Saved data entries:
Content starts
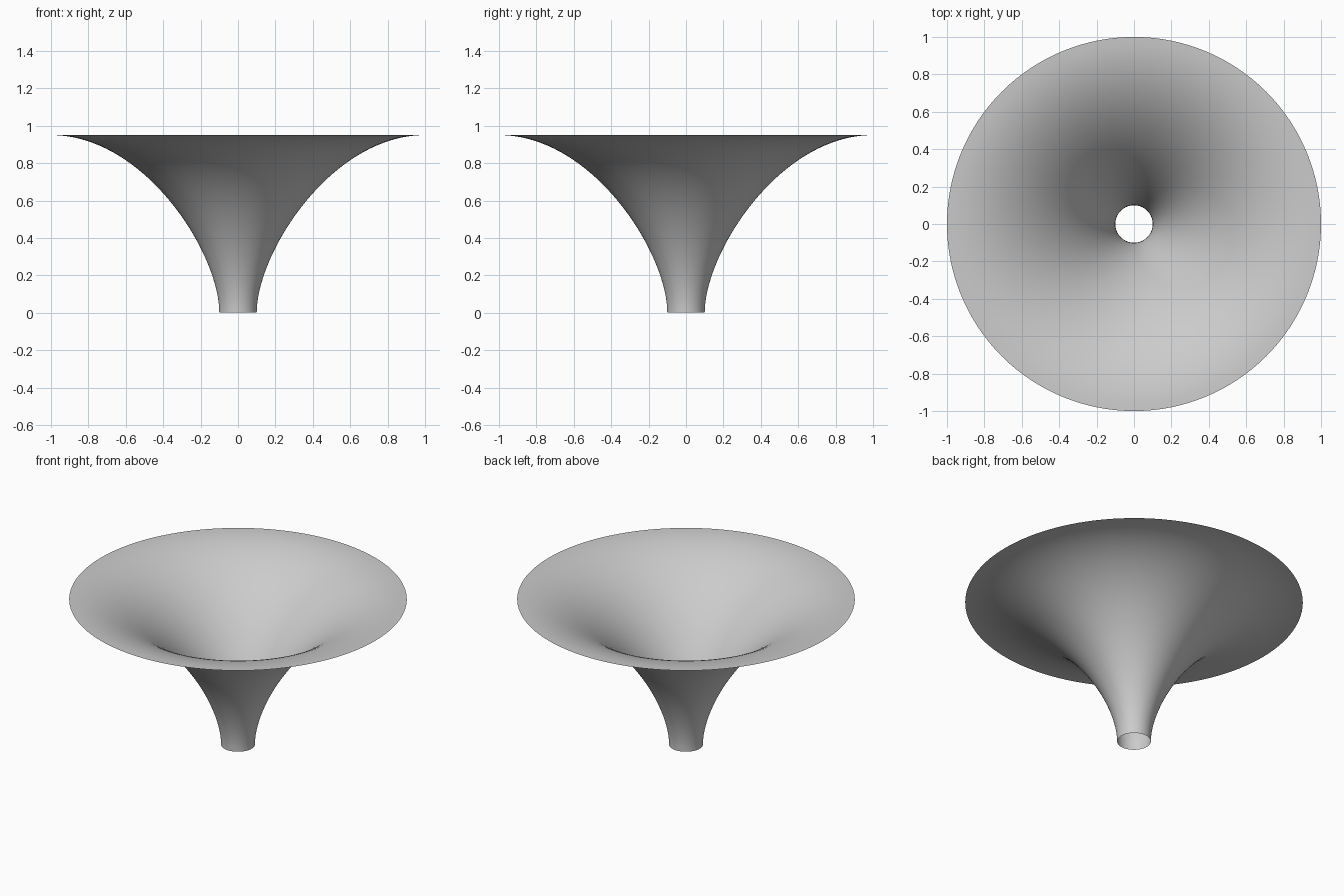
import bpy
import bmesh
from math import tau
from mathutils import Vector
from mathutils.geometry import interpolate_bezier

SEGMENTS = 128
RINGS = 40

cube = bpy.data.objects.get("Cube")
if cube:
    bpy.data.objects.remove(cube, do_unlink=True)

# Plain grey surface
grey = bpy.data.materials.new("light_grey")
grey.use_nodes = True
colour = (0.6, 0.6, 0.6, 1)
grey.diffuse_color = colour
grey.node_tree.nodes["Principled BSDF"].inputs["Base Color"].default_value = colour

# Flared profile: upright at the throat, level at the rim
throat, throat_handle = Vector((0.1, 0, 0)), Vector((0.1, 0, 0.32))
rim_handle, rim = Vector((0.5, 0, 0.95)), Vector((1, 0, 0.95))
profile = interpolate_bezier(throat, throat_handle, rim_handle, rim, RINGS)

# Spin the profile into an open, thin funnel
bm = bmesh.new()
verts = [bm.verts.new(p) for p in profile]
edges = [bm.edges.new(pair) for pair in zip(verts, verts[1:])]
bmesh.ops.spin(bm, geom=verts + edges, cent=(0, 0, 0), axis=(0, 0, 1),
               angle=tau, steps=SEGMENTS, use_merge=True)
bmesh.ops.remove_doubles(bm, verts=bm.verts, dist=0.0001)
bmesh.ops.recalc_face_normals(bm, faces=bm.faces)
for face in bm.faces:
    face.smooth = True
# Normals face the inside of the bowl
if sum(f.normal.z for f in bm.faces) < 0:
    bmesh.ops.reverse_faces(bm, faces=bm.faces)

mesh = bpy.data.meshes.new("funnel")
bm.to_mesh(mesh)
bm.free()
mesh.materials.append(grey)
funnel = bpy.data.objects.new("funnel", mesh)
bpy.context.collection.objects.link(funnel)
Content ends
Content starts
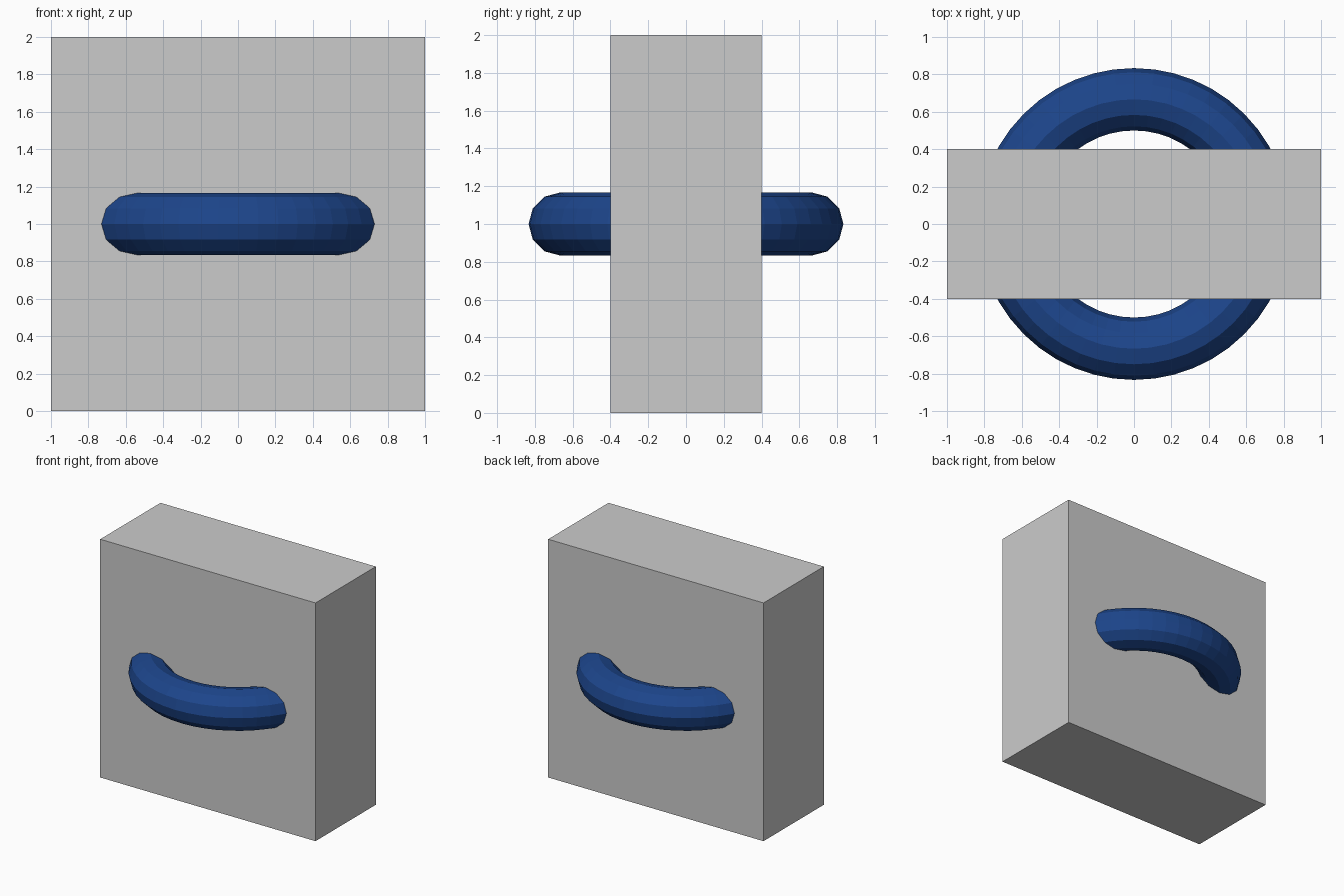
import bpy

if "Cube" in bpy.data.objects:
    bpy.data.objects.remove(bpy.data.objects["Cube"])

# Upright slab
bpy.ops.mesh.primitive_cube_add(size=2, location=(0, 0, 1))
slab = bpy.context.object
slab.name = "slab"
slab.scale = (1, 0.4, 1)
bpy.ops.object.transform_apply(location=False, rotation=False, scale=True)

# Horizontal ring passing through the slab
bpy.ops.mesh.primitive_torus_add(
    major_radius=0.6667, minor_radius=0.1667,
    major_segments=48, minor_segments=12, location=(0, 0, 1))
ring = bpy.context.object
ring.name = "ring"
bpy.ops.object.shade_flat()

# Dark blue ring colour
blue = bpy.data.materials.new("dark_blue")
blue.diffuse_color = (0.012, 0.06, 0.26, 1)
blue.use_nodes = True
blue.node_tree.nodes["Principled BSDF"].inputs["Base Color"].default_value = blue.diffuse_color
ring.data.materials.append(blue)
Content ends
# EXERCISE DESCRIPTION
Within the records, the lines containing the string "slab" are to be counted and their number given without comment.

# EXERCISE ANSWER
5